Among the MRI techniques her group is focused on for detecting and monitoring myelin and axonal injury is selective inversion recovery quantitative magnetization transfer imaging (SIR-qMT) and multi‐compartment diffusion MRI using the spherical mean technique (SMT).
As described in several reports published over the last five years, her team used these imaging approaches to evaluate patients with MS and healthy volunteers. They found their SIR-qMT and SMT protocols, used at 3-T, predict radiological and clinical disease severity.
“These types of images can be obtained using 3-T systems which are available at most institutions, making this screening strategy clinically feasible.”
Now, Bagnato and her team are applying these techniques to people recently diagnosed with MS to understand how early neurodegeneration occurs and how it may impact the likelihood of progression.
“Part of the excitement for these results is that these types of images can be obtained using 3-T systems which are available at most institutions, making this screening strategy clinically feasible,” Bagnato explained.
After studies are completed, Bagnato plans to deliver size computations and MRI protocols for proof-of-concept clinical trials on neuroprotection and repair.
“We are building these imaging protocols to detect neurological dysfunction early, even before symptom onset, to open a wide window for altering disease progression in a timely manner, when there is still salvageable brain tissue,” Bagnato said.
In addition to clinical monitoring, she envisions these advanced MRI techniques as soon being used to better understand the fundamentals of MS progression, including modifiable and non-modifiable risk factors.
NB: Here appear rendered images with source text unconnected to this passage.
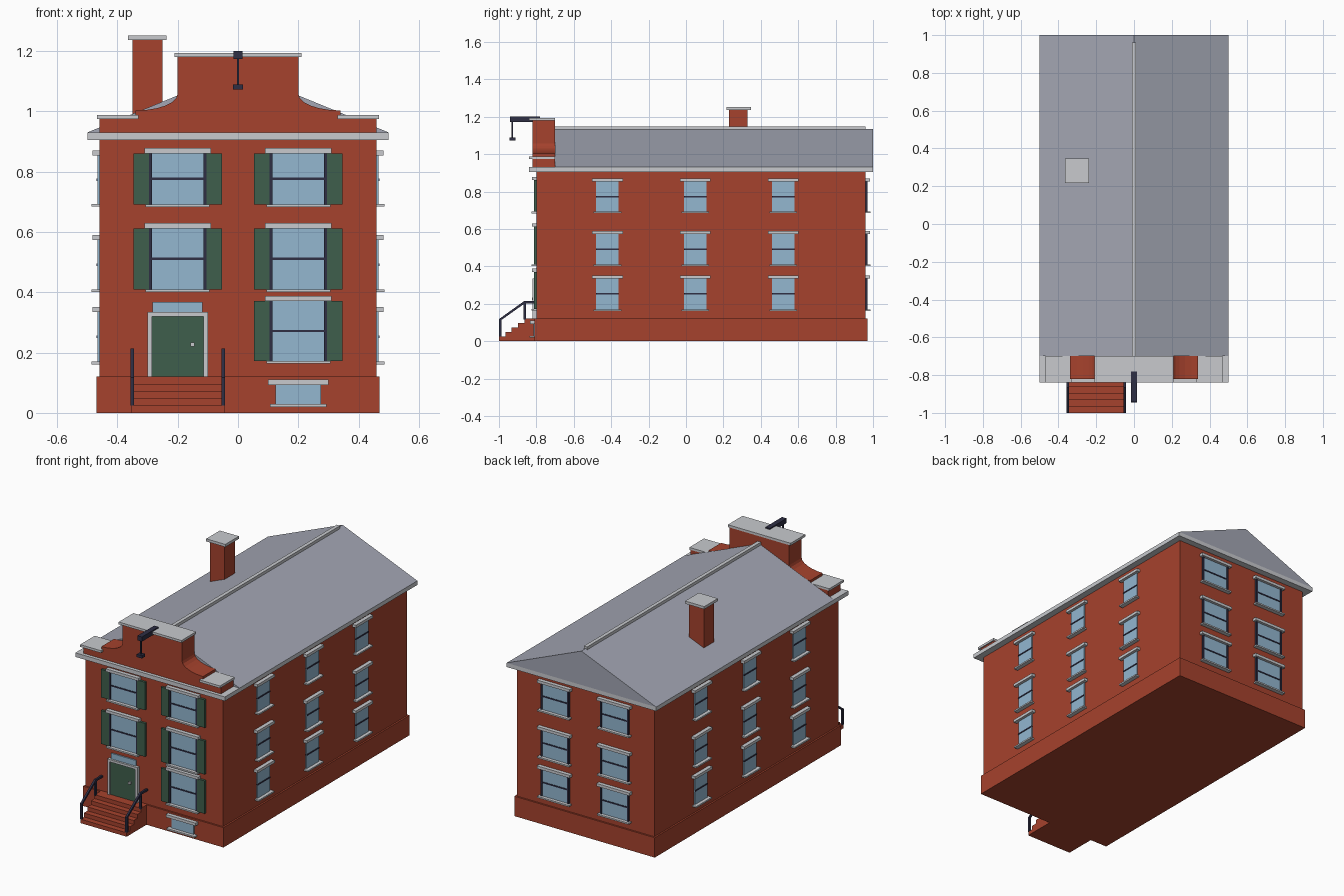
import bpy, bmesh, math

if "Cube" in bpy.data.objects:
    bpy.data.objects.remove(bpy.data.objects["Cube"])


def make_material(name, r, g, b):
    lin = [(c / 255 / 12.92) if c < 11 else ((c / 255 + 0.055) / 1.055) ** 2.4 for c in (r, g, b)]
    m = bpy.data.materials.new(name)
    m.diffuse_color = (*lin, 1)
    m.use_nodes = True
    m.node_tree.nodes["Principled BSDF"].inputs["Base Color"].default_value = m.diffuse_color
    return m


MATS = [make_material(*a) for a in (
    ("brick red", 166, 66, 45), ("pale stone", 200, 202, 206), ("slate grey", 163, 166, 179),
    ("window blue", 147, 183, 208), ("shutter green", 62, 94, 76), ("dark iron", 46, 46, 68))]
BRICK, STONE, SLATE, GLASS, GREEN, IRON = range(6)


def add_object(name, bm):
    bmesh.ops.recalc_face_normals(bm, faces=bm.faces)
    me = bpy.data.meshes.new(name)
    for m in MATS:
        me.materials.append(m)
    bm.to_mesh(me)
    bm.free()
    ob = bpy.data.objects.new(name, me)
    bpy.context.collection.objects.link(ob)
    return ob


def boxes(name, parts):
    """One object from parts (x0, x1, y0, y1, z0, z1, material)."""
    bm = bmesh.new()
    for x0, x1, y0, y1, z0, z1, mat in parts:
        vs = bmesh.ops.create_cube(bm, size=1)["verts"]
        for v in vs:
            v.co = (x1 if v.co.x > 0 else x0, y1 if v.co.y > 0 else y0, z1 if v.co.z > 0 else z0)
        for f in {f for v in vs for f in v.link_faces}:
            f.material_index = mat
    return add_object(name, bm)


def prism(name, pts, axis, a, b, mat):
    """Extrude a flat profile along axis x (points y, z) or axis y (points x, z)."""
    bm = bmesh.new()
    place = (lambda p, t: (t, p[0], p[1])) if axis == "x" else (lambda p, t: (p[0], t, p[1]))
    face = bm.faces.new([bm.verts.new(place(p, a)) for p in pts])
    ext = bmesh.ops.extrude_face_region(bm, geom=[face])["geom"]
    for v in ext:
        if isinstance(v, bmesh.types.BMVert):
            v.co["xyz".index(axis)] = b
    for f in bm.faces:
        f.material_index = mat
    return add_object(name, bm)


# wall name -> function turning (along, outward) into x, y
WALLS = {
    "front": lambda u, d: (u, -0.80 - d),
    "back": lambda u, d: (u, 0.96 + d),
    "right": lambda u, d: (0.46 + d, u),
    "left": lambda u, d: (-0.46 - d, u),
}


def on_wall(wall, u0, u1, d, z0, z1, mat, d0=-0.005):
    (xa, ya), (xb, yb) = WALLS[wall](u0, d0), WALLS[wall](u1, d)
    return (min(xa, xb), max(xa, xb), min(ya, yb), max(ya, yb), z0, z1, mat)


def window(name, wall, u, z0, z1, half, lintel, sill, lintel_h=0.017, jambs=False,
           shutters=False, bar=True, out=0.0):
    p = [on_wall(wall, u - half, u + half, out + 0.006, z0, z1, GLASS),
         on_wall(wall, u - lintel, u + lintel, out + 0.023, z1, z1 + lintel_h, STONE),
         on_wall(wall, u - sill, u + sill, out + 0.026, z0 - 0.009, z0, STONE)]
    if bar:
        zm = (z0 + z1) / 2
        p.append(on_wall(wall, u - half, u + half, out + 0.009, zm - 0.004, zm + 0.004, IRON))
    for s in (-1, 1):
        if jambs:
            a, b = sorted((u + s * (half - 0.005), u + s * (half + 0.005)))
            p.append(on_wall(wall, a, b, out + 0.011, z0, z1, IRON))
        if shutters:
            a, b = sorted((u + s * (half + 0.005), u + s * (half + 0.057)))
            p.append(on_wall(wall, a, b, 0.014, z0, z1, GREEN))
    boxes(name, p)


# main masses
boxes("walls", [(-0.46, 0.46, -0.80, 0.96, 0.06, 0.91, BRICK)])
boxes("plinth", [(-0.47, 0.47, -0.81, 0.97, 0, 0.12, BRICK)])
boxes("cornice", [(-0.50, 0.50, -0.84, 1.0, 0.905, 0.93, STONE)])
prism("roof", [(-0.50, 0.93), (0.50, 0.93), (0, 1.135)], "y", -0.70, 1.0, SLATE)
boxes("ridge_cap", [(-0.011, 0.011, -0.70, 0.96, 1.12, 1.148, STONE)])

# chimney
boxes("chimney", [(-0.35, -0.25, 0.23, 0.33, 0.95, 1.236, BRICK),
                  (-0.365, -0.237, 0.217, 0.347, 1.236, 1.252, STONE)])

# front parapet with curved shoulders
half = [(0.46, 0.93), (0.46, 0.975), (0.34, 0.975), (0.34, 1.003)]
half += [(0.34 - 0.14 * math.sin(t), 1.058 - 0.055 * math.cos(t))
         for t in (math.radians(15 * i) for i in range(1, 7))]
half += [(0.20, 1.18)]
prism("parapet", half + [(-x, z) for x, z in reversed(half)], "y", -0.82, -0.70, BRICK)
boxes("parapet_caps", [(-0.21, 0.21, -0.84, -0.70, 1.18, 1.194, STONE),
                       (-0.468, -0.33, -0.84, -0.70, 0.974, 0.988, STONE),
                       (0.33, 0.468, -0.84, -0.70, 0.974, 0.988, STONE)])

# hoist beam, rope and hook
boxes("hoist", [(-0.015, 0.015, -0.94, -0.78, 1.173, 1.201, IRON),
                (-0.004, 0.004, -0.932, -0.924, 1.08, 1.18, IRON),
                (-0.017, 0.017, -0.944, -0.912, 1.073, 1.09, IRON)])

# front windows with shutters
for i, (u, z0, z1) in enumerate([(-0.2, 0.692, 0.861), (0.2, 0.692, 0.861),
                                 (-0.2, 0.41, 0.612), (0.2, 0.41, 0.612), (0.2, 0.172, 0.371)]):
    window(f"front_window_{i + 1}", "front", u, z0, z1, 0.09, 0.11, 0.106,
           jambs=True, shutters=True)
window("basement_window", "front", 0.2, 0.029, 0.093, 0.075, 0.10, 0.094, bar=False, out=0.01)

# side and back windows
for row, (z0, z1) in enumerate([(0.17, 0.335), (0.41, 0.573), (0.693, 0.854)]):
    for wall in ("left", "right"):
        for col, u in enumerate((-0.42, 0.05, 0.52)):
            window(f"{wall}_window_{row}_{col}", wall, u, z0, z1, 0.06, 0.082, 0.074)
    for col, u in enumerate((-0.2, 0.2)):
        window(f"back_window_{row}_{col}", "back", u, z0, z1, 0.09, 0.11, 0.106, jambs=True)

# front door with frame, transom and knob
boxes("front_door", [
    on_wall("front", -0.286, -0.114, 0.012, 0.12, 0.32, GREEN),
    on_wall("front", -0.30, -0.286, 0.02, 0.12, 0.334, STONE),
    on_wall("front", -0.114, -0.10, 0.02, 0.12, 0.334, STONE),
    on_wall("front", -0.286, -0.114, 0.02, 0.32, 0.334, STONE),
    on_wall("front", -0.284, -0.118, 0.008, 0.334, 0.368, GLASS),
    on_wall("front", -0.158, -0.145, 0.024, 0.22, 0.234, STONE)])

# entrance steps
steps = [(-0.80, 0), (-1.0, 0)]
for i in range(5):
    y = -1.0 + 0.034 * i
    steps += [(y, 0.024 * (i + 1)), (y + 0.034 if i < 4 else -0.80, 0.024 * (i + 1))]
prism("entrance_steps", steps, "x", -0.355, -0.045, BRICK)

# stair railings
for side, x in (("left", -0.357), ("right", -0.055)):
    boxes(f"{side}_rail_posts", [(x, x + 0.012, -1.0, -0.987, 0.024, 0.112, IRON),
                                 (x, x + 0.012, -0.868, -0.855, 0.115, 0.208, IRON)])
    prism(f"{side}_handrail", [(-1.0, 0.104), (-0.862, 0.202), (-0.80, 0.202), (-0.80, 0.214),
                               (-0.866, 0.214), (-1.0, 0.118)], "x", x, x + 0.012, IRON)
“In the very near future, I believe advanced MRI methods like those developed by our group and others will significantly improve our ability to study, monitor and treat MS,” Bagnato said. “That’s our vision. That’s our goal.”